Problem description: Within the listing below, the lines to output run from the one containing "yellow, foot +" through the one containing "tip = foot +"; copy them exactly and nothing else.

Stored data:
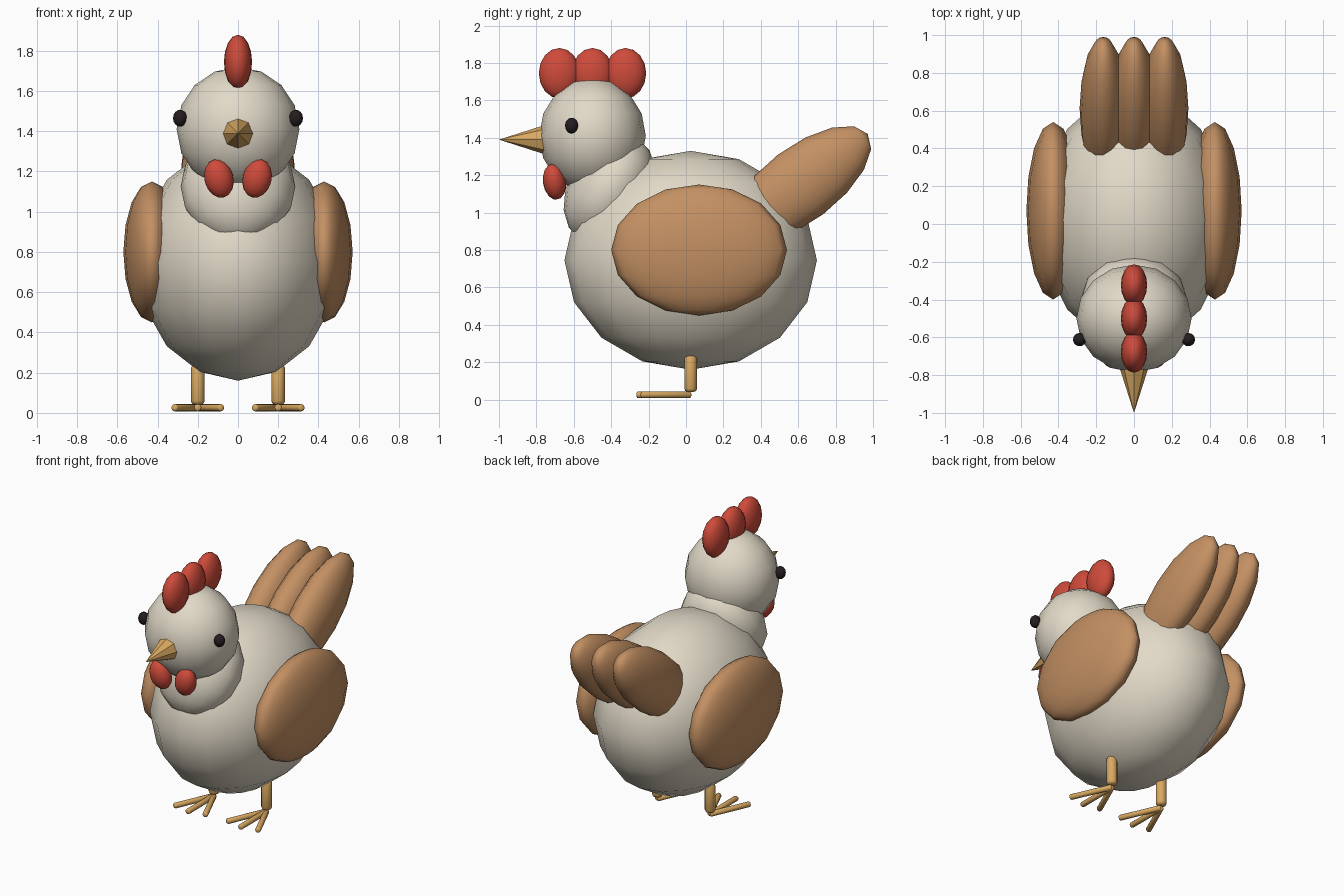
import bpy
import bmesh
from math import radians, sin, cos
from mathutils import Vector, Matrix

cube = bpy.data.objects.get("Cube")
if cube:
    bpy.data.objects.remove(cube, do_unlink=True)


def make_material(name, rgb):
    mat = bpy.data.materials.new(name)
    mat.use_nodes = True
    color = (*rgb, 1)
    mat.diffuse_color = color
    mat.node_tree.nodes["Principled BSDF"].inputs["Base Color"].default_value = color
    return mat


cream = make_material("cream feathers", (0.76, 0.70, 0.58))
brown = make_material("brown feathers", (0.55, 0.28, 0.125))
red = make_material("red skin", (0.62, 0.07, 0.043))
yellow = make_material("yellow horn", (0.70, 0.40, 0.12))
black = make_material("black eye", (0.018, 0.012, 0.014))


def finish(name, bm, mat, smooth=True):
    mesh = bpy.data.meshes.new(name)
    for face in bm.faces:
        face.smooth = smooth
    bm.to_mesh(mesh)
    bm.free()
    mesh.materials.append(mat)
    obj = bpy.data.objects.new(name, mesh)
    bpy.context.collection.objects.link(obj)
    return obj


def ellipsoid(name, mat, center, radii, tilt_x=0, tilt_y=0):
    bm = bmesh.new()
    bmesh.ops.create_uvsphere(bm, u_segments=16, v_segments=8, radius=1)
    obj = finish(name, bm, mat)
    obj.location = center
    obj.scale = radii
    obj.rotation_euler = (radians(tilt_x), radians(tilt_y), 0)
    return obj


def rod(name, mat, start, end, radius, rounding):
    """Round bar between two points with softened rims."""
    start, end = Vector(start), Vector(end)
    axis = end - start
    bm = bmesh.new()
    bmesh.ops.create_cone(bm, cap_ends=True, segments=12, radius1=radius,
                          radius2=radius, depth=axis.length)
    rims = [e for e in bm.edges if any(len(f.verts) > 4 for f in e.link_faces)]
    bmesh.ops.bevel(bm, geom=rims, offset=rounding, segments=2, profile=0.5,
                    affect='EDGES')
    turn = axis.to_track_quat('Z', 'Y').to_matrix().to_4x4()
    bm.transform(Matrix.Translation((start + end) / 2) @ turn)
    return finish(name, bm, mat)


# Torso, neck and head
ellipsoid("body", cream, (0, 0.025, 0.745), (0.5, 0.675, 0.585))
ellipsoid("neck", cream, (0, -0.41, 1.125), (0.285, 0.22, 0.31), tilt_x=-30)
ellipsoid("head", cream, (0, -0.5, 1.41), (0.305, 0.285, 0.31))

# Comb lobes and tail feathers
for i, part in enumerate(("front", "middle", "back")):
    ellipsoid(f"{part}_comb_lobe", red, (0, -0.5 + (i - 1) * 0.177, 1.745),
              (0.07, 0.11, 0.135))
for i, part in enumerate(("right", "middle", "left")):
    ellipsoid(f"{part}_tail_feather", brown, ((i - 1) * 0.163, 0.612, 1.15),
              (0.125, 0.2, 0.45), tilt_x=-53)

# Beak
bm = bmesh.new()
bmesh.ops.create_cone(bm, cap_ends=True, segments=8, radius1=0.083, radius2=0,
                      depth=0.26)
bm.transform(Matrix.Translation((0, -0.87, 1.39)) @ Matrix.Rotation(radians(90), 4, 'X'))
finish("beak", bm, yellow, smooth=False)

# Paired parts
for side, s in (("left", 1), ("right", -1)):
    ellipsoid(f"{side}_eye", black, (s * 0.288, -0.612, 1.465), (0.035, 0.035, 0.042))
    ellipsoid(f"{side}_wattle", red, (s * 0.095, -0.703, 1.165),
              (0.072, 0.062, 0.098), tilt_x=8, tilt_y=s * 15)
    ellipsoid(f"{side}_wing", brown, (s * 0.428, 0.07, 0.8), (0.142, 0.47, 0.35))
    foot = Vector((s * 0.2, 0.025, 0.026))
    rod(f"{side}_leg", yellow, foot + Vector((0, 0, 0.015)),
        foot + Vector((0, 0, 0.214)), 0.034, 0.018)
    for toe, angle in (("inner", -s * 24), ("middle", 0), ("outer", s * 24)):
        a = radians(angle)
        tip = foot + 0.29 * Vector((sin(a), -cos(a), 0))
        rod(f"{side}_{toe}_toe", yellow, foot, tip, 0.018, 0.009)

Output:
    rod(f"{side}_leg", yellow, foot + Vector((0, 0, 0.015)),
        foot + Vector((0, 0, 0.214)), 0.034, 0.018)
    for toe, angle in (("inner", -s * 24), ("middle", 0), ("outer", s * 24)):
        a = radians(angle)
        tip = foot + 0.29 * Vector((sin(a), -cos(a), 0))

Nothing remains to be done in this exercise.